In the hysterical wake of the Trump-Putin Summit in Helsinki, President Donald Trump was roundly criticised in the media for taking the side of a “hostile state” over his own intelligence agencies. The Guardian referred to Mueller as a “heroic marine” who Trump disbelieved in favour of a “Russian dictator”.
In the past, when Trump has criticised the FBI, CIA or NSA he has been accused of “undermining faith in our institutions”. He’s been blamed for a collapse of trust in the government. But was this trust ever earned?
At every corner, we are urged to simply believe what we are told. Whether it is about believing Porton Down and MI6 about “novichok”, or believing the White Helmets about Sarin, or believing the FBI about “collusion”, we are presented with no facts, just assertions from authority. Those who question those assertions are deemed “bots” at best or “traitors” at worst.

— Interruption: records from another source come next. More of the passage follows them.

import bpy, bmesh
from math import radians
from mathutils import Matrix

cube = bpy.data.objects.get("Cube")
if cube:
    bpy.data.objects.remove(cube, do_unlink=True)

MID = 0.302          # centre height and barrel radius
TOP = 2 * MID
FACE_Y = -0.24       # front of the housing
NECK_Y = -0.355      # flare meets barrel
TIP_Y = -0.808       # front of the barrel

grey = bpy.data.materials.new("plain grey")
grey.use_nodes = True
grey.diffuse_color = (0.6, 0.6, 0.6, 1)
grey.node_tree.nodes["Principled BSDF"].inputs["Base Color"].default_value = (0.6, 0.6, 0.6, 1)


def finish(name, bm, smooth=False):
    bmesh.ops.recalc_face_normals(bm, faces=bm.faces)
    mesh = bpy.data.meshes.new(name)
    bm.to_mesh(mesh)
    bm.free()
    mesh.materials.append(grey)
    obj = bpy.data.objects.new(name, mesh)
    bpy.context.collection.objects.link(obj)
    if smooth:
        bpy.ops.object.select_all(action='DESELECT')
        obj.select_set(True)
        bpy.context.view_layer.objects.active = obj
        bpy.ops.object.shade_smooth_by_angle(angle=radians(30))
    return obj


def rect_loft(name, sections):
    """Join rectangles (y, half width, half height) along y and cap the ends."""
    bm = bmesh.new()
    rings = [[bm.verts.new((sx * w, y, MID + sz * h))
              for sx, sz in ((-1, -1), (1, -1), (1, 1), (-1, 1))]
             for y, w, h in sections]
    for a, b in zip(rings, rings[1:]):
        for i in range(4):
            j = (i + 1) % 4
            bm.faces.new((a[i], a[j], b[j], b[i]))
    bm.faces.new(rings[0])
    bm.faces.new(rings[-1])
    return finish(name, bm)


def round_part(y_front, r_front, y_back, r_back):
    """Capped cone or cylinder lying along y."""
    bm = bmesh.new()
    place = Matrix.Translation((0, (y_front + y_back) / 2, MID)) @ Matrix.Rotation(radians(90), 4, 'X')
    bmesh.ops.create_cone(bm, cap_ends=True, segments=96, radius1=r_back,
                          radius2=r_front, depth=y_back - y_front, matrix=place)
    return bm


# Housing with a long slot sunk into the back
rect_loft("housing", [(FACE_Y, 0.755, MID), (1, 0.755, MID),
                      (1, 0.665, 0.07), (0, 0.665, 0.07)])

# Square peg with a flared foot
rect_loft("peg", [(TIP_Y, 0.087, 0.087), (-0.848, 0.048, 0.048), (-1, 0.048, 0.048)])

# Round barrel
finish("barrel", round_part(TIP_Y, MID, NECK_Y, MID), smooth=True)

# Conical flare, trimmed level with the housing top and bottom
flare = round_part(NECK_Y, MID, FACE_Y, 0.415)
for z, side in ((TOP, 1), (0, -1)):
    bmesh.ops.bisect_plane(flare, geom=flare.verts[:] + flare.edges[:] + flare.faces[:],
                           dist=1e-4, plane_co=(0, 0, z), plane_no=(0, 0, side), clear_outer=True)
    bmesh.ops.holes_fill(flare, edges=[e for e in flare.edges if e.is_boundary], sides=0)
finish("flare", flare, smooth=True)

Well here, fellow traitors, are the Top Ten reasons to question anything and everything the CIA – or any intelligence agency – has ever told you.

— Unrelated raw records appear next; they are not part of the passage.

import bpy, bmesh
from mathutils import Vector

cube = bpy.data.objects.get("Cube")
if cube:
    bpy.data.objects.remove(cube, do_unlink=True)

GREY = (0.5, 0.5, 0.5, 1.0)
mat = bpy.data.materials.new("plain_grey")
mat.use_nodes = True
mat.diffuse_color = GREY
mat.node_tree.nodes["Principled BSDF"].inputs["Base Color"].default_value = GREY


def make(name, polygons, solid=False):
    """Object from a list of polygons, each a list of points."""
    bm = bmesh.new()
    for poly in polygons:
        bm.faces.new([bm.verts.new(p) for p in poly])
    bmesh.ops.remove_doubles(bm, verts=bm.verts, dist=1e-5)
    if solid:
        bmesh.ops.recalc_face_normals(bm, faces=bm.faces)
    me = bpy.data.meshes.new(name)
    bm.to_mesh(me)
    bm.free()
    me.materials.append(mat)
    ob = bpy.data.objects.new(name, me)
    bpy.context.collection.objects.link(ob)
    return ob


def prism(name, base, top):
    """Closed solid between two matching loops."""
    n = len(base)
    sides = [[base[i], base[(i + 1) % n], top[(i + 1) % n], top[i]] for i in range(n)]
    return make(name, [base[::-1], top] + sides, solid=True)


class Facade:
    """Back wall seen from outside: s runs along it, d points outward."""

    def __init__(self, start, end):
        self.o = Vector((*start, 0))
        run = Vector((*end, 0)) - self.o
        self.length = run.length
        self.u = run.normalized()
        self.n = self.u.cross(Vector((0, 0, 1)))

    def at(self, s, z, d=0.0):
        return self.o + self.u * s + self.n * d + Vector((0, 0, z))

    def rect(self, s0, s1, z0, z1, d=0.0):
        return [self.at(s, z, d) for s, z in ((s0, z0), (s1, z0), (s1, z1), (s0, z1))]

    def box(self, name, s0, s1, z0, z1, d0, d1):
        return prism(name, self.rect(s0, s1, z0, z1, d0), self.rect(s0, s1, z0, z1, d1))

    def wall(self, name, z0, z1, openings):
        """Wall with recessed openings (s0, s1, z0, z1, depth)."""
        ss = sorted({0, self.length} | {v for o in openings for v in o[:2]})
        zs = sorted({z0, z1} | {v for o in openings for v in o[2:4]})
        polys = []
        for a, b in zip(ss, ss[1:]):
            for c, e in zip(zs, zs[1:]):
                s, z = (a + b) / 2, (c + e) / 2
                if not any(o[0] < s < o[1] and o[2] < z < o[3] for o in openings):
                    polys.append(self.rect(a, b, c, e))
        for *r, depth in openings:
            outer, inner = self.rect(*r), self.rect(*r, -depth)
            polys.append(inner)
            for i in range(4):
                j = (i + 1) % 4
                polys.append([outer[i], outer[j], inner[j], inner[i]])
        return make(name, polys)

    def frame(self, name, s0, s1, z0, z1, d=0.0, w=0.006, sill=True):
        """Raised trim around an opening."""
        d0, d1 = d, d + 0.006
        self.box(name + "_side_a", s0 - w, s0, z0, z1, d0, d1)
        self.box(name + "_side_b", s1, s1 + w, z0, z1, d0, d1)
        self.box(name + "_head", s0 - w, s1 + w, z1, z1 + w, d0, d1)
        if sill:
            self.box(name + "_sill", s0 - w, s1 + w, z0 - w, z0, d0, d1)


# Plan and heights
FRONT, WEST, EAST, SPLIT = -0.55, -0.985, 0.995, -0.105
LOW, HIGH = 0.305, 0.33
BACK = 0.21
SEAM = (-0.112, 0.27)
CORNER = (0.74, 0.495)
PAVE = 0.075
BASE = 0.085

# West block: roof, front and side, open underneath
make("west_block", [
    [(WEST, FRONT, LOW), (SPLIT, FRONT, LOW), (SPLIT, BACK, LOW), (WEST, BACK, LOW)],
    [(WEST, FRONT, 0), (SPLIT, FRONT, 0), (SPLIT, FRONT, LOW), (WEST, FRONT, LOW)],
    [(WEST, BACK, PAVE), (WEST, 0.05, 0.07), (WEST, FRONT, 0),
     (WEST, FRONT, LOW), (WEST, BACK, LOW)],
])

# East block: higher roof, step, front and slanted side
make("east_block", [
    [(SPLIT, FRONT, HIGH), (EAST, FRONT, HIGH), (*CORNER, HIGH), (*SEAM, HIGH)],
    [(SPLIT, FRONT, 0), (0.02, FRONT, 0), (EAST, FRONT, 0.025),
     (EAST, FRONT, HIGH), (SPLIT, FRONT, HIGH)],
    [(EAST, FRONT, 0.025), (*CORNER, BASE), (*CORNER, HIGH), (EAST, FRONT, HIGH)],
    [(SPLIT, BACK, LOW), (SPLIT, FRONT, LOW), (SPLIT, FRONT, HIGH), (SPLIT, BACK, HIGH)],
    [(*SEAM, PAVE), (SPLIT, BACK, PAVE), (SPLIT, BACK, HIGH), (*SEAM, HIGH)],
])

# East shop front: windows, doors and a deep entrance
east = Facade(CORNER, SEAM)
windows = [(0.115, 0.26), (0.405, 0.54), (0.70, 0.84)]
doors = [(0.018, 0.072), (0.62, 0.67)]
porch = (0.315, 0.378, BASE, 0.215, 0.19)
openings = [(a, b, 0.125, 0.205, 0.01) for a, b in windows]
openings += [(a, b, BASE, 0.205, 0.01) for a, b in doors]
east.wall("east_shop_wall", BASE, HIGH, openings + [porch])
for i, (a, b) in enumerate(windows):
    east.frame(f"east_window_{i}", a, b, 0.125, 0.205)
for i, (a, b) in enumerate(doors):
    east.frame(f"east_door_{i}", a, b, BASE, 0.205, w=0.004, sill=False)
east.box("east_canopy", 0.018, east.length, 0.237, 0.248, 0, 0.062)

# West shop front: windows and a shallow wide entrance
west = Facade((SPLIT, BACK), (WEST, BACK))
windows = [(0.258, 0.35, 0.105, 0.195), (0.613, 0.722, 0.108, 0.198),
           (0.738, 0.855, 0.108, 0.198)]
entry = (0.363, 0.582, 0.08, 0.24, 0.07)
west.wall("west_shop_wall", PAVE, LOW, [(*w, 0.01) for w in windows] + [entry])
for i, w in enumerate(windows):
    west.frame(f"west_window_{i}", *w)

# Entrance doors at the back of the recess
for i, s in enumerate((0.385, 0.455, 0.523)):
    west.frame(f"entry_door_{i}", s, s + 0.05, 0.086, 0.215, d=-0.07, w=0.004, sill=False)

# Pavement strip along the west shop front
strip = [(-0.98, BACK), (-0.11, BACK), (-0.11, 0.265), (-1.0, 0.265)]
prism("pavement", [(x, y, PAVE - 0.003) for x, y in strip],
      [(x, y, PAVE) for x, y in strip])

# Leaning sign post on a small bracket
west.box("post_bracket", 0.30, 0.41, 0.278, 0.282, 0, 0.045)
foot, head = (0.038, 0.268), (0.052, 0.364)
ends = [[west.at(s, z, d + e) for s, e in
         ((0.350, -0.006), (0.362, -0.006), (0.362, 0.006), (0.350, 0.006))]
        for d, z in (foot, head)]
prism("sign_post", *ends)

10. OPERATION PAPERCLIP – we’ll start with an oldie but a goody. In 1945, as the allies were advancing on Berlin from both sides, American Army Intelligence (this was before the CIA were founded) were “capturing” (read: recruiting) over 1600 Nazi scientists and engineers. Most famous of them was Werhner von Braun…sorry, SS Sturmbannführer von Braun.
Whilst Allied soldiers died in the name of defeating fascism, the CIA’s predecessors were actively recruiting Nazis to come and build bombs for them.

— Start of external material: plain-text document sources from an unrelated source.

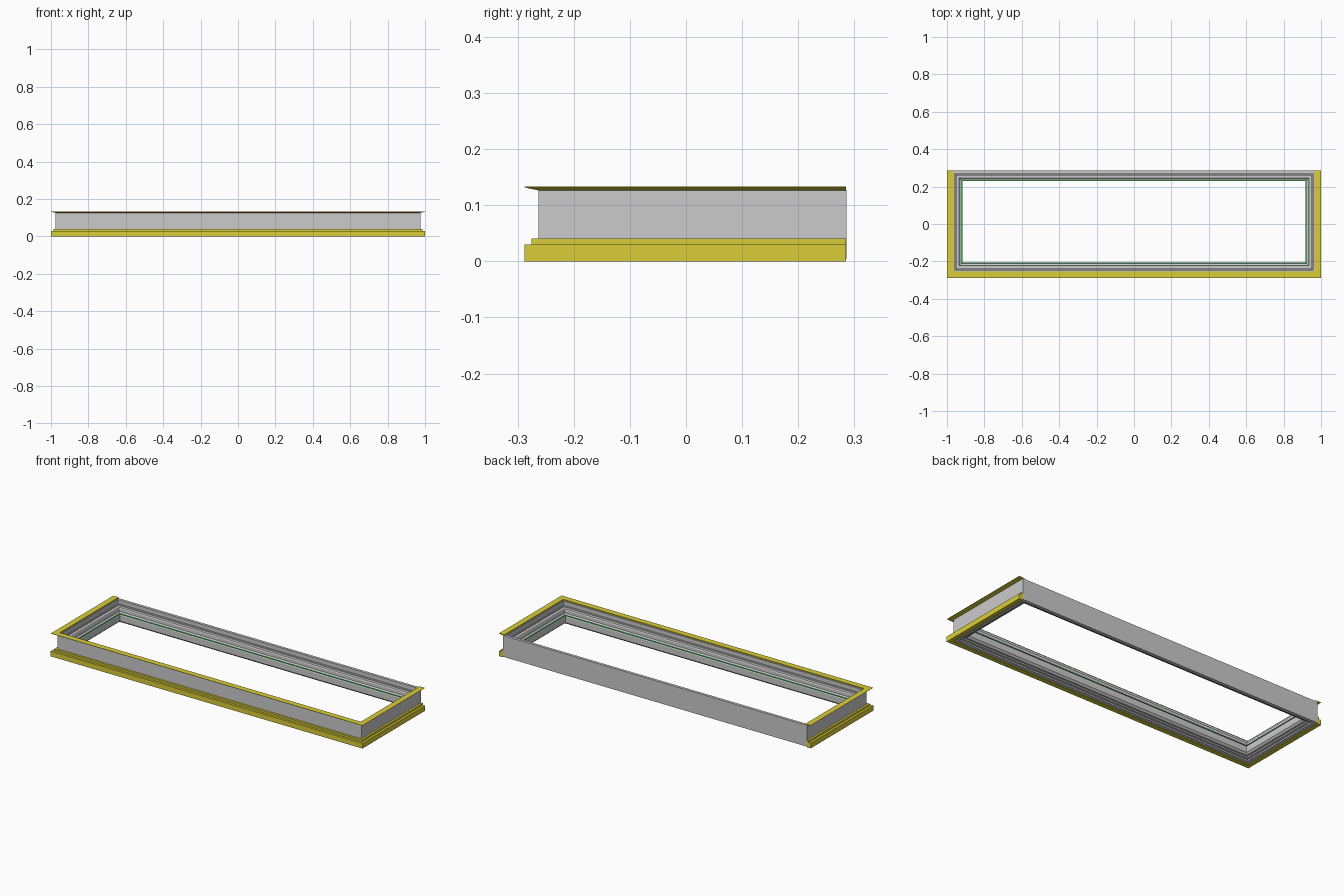
import bpy, bmesh

if "Cube" in bpy.data.objects:
    bpy.data.objects.remove(bpy.data.objects["Cube"])

WX, YF, YB = 0.975, -0.263, 0.286   # outer wall planes of the frame


def ring_path(o):
    # closed rectangle, offset o outward from the outer wall
    return [(-WX - o, YB + o), (-WX - o, YF - o), (WX + o, YF - o), (WX + o, YB + o)]


def u_path(o):
    # three-sided run, open and cut flush at the back
    return [(-WX - o, YB - 0.001), (-WX - o, YF - o), (WX + o, YF - o), (WX + o, YB - 0.001)]


def sweep(name, profile, path, closed, color=None):
    # sweep an (offset, z) profile along a mitred path
    bm = bmesh.new()
    loops = []
    for i in range(4):
        loops.append([bm.verts.new((*path(o)[i], z)) for o, z in profile])
    n = len(profile)
    for i in range(4 if closed else 3):
        a, b = loops[i], loops[(i + 1) % 4]
        for j in range(n):
            k = (j + 1) % n
            bm.faces.new((a[j], a[k], b[k], b[j]))
    if not closed:
        bm.faces.new(loops[0])
        bm.faces.new(loops[3])
    bmesh.ops.recalc_face_normals(bm, faces=bm.faces)
    me = bpy.data.meshes.new(name)
    bm.to_mesh(me)
    bm.free()
    ob = bpy.data.objects.new(name, me)
    bpy.context.collection.objects.link(ob)
    if color:
        mat = bpy.data.materials.new(name + "_colour")
        mat.diffuse_color = color
        mat.use_nodes = True
        mat.node_tree.nodes["Principled BSDF"].inputs["Base Color"].default_value = mat.diffuse_color
        me.materials.append(mat)
    return ob


YELLOW = (0.70, 0.61, 0.04, 1)
GREEN = (0.05, 0.45, 0.08, 1)

# outer frame with rebate
sweep("outer_frame", [
    (0, 0.004), (0, 0.127), (-0.016, 0.127), (-0.016, 0.104), (-0.021, 0.104),
    (-0.021, 0.072), (-0.040, 0.072), (-0.040, 0.030), (-0.034, 0.030),
    (-0.034, 0.012), (-0.020, 0.012), (-0.020, 0.004)], ring_path, True)

# inner sash, stepped with a sloping bead
sweep("inner_sash", [
    (-0.023, 0.072), (-0.023, 0.098), (-0.040, 0.098), (-0.043, 0.092),
    (-0.043, 0.076), (-0.050, 0.072), (-0.056, 0.062), (-0.056, 0.028),
    (-0.046, 0.018), (-0.036, 0.018), (-0.036, 0.072)], ring_path, True)

# thin seal round the opening
sweep("opening_seal", [
    (-0.050, 0.066), (-0.050, 0.070), (-0.057, 0.070), (-0.057, 0.066)],
    ring_path, True, GREEN)

# tapered top lip on three sides
sweep("top_lip", [
    (-0.010, 0.127), (0, 0.1265), (0.0245, 0.1315), (0.0245, 0.133), (-0.010, 0.133)],
    u_path, False, YELLOW)

# stepped base trim on three sides
sweep("base_trim", [
    (0, 0), (0.025, 0), (0.025, 0.030), (0.012, 0.030), (0.012, 0.041), (0, 0.041)],
    u_path, False, YELLOW)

9. OPERATION NORTHWOODS – The original, and important, precedent for accusations that the CIA et al. might engage in false-flag attacks. Operation Northwoods was a joint CIA/Pentagon proposal designed around the idea of escalating a war with Cuba by stoking public anger:
The proposals called for the Central Intelligence Agency (CIA) or other U.S. government operatives to commit acts of terrorism against American civilians and military targets, blaming it on the Cuban government,